Since it was introduced in 1987, Prozac has been prescribed to nearly five million Americans. But what is Prozac? A medication or a mental steroid? A cure for depression, or a drug that changes personality? Reported to turn shy people into social butterflies and to improve work performance, memory, even dexterity, does Prozac work on character rather than illness? Are we using it cosmetically, to make people more attractive, more energetic, more socially acceptable? And what does it tell us about the nature of character and the mutability of self? With the addition of an afterword that gives us an up-to-date report on Prozac in America today, including his personal observations, reactions to his critics, and the latest scientific research, psychiatrist Peter Kramer reinforces what The New York Times calls 'an intelligent and informative book...which tells us new things about the chemistry of human character.'
Dr. Kramer was recently asked to guest host The Infinite Mind, a weekly public radio show focusing on the art and science of the human mind and spirit, behavior, and mental health. Listen to the show now.
|Publisher:||Penguin Publishing Group|
|Edition description:||Revised Edition|
|Product dimensions:||5.51(w) x 8.47(h) x 0.93(d)|
|Age Range:||18 Years|
About the Author
Peter D. Kramer, M.D., recently named host of the national, weekly public radio series, The Infinite Mind, is "possibly the best-known psychiatrist in America," as The New York Times put it. Peter Kramer received his M.D. from Harvard and is the best-selling author of Listening to Prozac, Should You Leave?, Spectacular Happiness, and Moments of Engagement. His latest book, Against Depression, will be published in May 2005.
In 2004, two programs of The Infinite Mind hosted by Kramer won top media awards: a Gracie Allen Award from the American Women in Radio and Television for an examination of "Domestic Violence" and a National Mental Health Association Media Award for “Between Two Worlds: Mental Health for Immigrants. Kramer has written for The New York Times Magazine and The New York Times Book Review, The Washington Post Book Review, The Washington Post, the (London) Times Literary Supplement and U.S. News & World Report, among other publications. He lives in Providence, Rhode Island, where he is Clinical Professor of Psychiatry and Human Behavior at Brown University, and has a private practice.
Visit Dr. Peter D. Kramer on the web: http://www.peterdkramer.com

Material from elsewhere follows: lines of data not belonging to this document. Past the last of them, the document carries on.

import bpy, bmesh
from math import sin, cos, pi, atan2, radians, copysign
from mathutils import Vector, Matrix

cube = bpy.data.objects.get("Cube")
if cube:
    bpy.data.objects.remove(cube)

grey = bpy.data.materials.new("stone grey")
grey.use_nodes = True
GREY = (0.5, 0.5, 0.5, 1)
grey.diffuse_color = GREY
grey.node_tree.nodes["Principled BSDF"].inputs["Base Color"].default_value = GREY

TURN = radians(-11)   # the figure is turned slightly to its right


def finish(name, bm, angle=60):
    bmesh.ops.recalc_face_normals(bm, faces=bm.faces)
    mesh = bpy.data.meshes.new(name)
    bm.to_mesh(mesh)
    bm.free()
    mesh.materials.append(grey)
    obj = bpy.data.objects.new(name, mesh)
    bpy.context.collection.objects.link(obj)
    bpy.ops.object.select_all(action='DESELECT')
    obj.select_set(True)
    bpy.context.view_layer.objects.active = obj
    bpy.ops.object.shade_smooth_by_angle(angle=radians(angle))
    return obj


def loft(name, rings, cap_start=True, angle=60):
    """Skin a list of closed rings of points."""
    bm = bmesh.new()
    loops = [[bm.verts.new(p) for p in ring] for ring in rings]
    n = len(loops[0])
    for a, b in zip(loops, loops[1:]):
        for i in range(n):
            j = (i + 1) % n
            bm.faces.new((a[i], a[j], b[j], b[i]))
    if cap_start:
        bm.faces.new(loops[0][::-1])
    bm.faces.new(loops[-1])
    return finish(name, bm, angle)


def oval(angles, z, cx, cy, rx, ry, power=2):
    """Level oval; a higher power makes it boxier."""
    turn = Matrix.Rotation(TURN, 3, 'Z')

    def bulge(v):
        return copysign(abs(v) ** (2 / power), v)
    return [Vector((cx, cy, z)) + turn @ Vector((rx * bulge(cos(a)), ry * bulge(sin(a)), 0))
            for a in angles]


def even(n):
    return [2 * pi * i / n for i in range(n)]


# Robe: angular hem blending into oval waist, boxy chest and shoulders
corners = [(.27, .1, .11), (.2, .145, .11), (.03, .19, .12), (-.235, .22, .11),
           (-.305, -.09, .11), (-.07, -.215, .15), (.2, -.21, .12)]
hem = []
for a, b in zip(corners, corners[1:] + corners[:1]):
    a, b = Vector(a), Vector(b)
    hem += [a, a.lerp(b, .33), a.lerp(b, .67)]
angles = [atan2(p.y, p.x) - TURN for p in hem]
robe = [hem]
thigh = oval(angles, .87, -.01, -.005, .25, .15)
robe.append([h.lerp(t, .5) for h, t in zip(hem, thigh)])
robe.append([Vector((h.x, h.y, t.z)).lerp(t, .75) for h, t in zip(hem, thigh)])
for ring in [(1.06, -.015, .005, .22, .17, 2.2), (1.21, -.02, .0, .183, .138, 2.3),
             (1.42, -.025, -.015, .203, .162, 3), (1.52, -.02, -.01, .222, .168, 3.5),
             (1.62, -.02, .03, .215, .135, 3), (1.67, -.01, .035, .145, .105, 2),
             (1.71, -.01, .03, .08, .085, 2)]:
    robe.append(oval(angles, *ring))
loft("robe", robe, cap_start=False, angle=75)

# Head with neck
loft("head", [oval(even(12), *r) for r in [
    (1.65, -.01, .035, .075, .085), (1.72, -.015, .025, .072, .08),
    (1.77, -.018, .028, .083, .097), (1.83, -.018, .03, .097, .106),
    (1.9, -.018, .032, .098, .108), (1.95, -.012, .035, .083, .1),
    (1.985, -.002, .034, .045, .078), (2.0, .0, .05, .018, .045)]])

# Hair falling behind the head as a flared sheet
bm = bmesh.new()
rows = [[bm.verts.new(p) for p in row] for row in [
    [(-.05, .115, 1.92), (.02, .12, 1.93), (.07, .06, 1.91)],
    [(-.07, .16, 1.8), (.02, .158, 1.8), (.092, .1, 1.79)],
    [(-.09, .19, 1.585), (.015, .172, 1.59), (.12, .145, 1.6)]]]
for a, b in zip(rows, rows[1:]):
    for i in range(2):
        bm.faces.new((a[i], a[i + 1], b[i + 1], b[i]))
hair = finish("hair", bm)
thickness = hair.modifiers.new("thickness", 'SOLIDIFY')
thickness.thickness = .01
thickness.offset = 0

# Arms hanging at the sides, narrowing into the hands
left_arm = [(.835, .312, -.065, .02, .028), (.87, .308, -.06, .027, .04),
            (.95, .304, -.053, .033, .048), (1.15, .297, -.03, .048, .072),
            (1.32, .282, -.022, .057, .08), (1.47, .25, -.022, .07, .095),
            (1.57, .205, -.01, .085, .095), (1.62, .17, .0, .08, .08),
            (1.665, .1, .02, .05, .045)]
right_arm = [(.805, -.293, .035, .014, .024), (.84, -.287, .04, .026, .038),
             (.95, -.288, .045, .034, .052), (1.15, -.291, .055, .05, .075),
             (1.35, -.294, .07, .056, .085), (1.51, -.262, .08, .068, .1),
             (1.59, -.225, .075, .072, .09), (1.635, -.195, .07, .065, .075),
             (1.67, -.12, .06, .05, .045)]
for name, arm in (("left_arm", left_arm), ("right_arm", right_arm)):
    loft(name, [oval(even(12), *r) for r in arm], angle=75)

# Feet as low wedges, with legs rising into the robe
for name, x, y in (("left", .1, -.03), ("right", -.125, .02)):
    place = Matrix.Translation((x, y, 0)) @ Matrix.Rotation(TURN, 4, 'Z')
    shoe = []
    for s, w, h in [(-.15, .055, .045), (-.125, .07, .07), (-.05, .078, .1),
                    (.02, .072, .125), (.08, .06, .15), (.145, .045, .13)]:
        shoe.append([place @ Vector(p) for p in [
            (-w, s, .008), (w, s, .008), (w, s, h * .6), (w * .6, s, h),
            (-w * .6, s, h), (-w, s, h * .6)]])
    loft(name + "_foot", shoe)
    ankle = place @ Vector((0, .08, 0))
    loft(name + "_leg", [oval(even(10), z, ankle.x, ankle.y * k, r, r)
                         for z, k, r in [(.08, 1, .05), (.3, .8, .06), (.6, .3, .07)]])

The Infinite Mind: http://www.theinfinitemind.com/
Table of Contents
7. Formes Frustes: Low Self-Esteem
8. Formes Frustes: Inhibition of Pleasure, Sluggishness of Thought
9. The Message in the Capsule
Afterword to the 1997 edition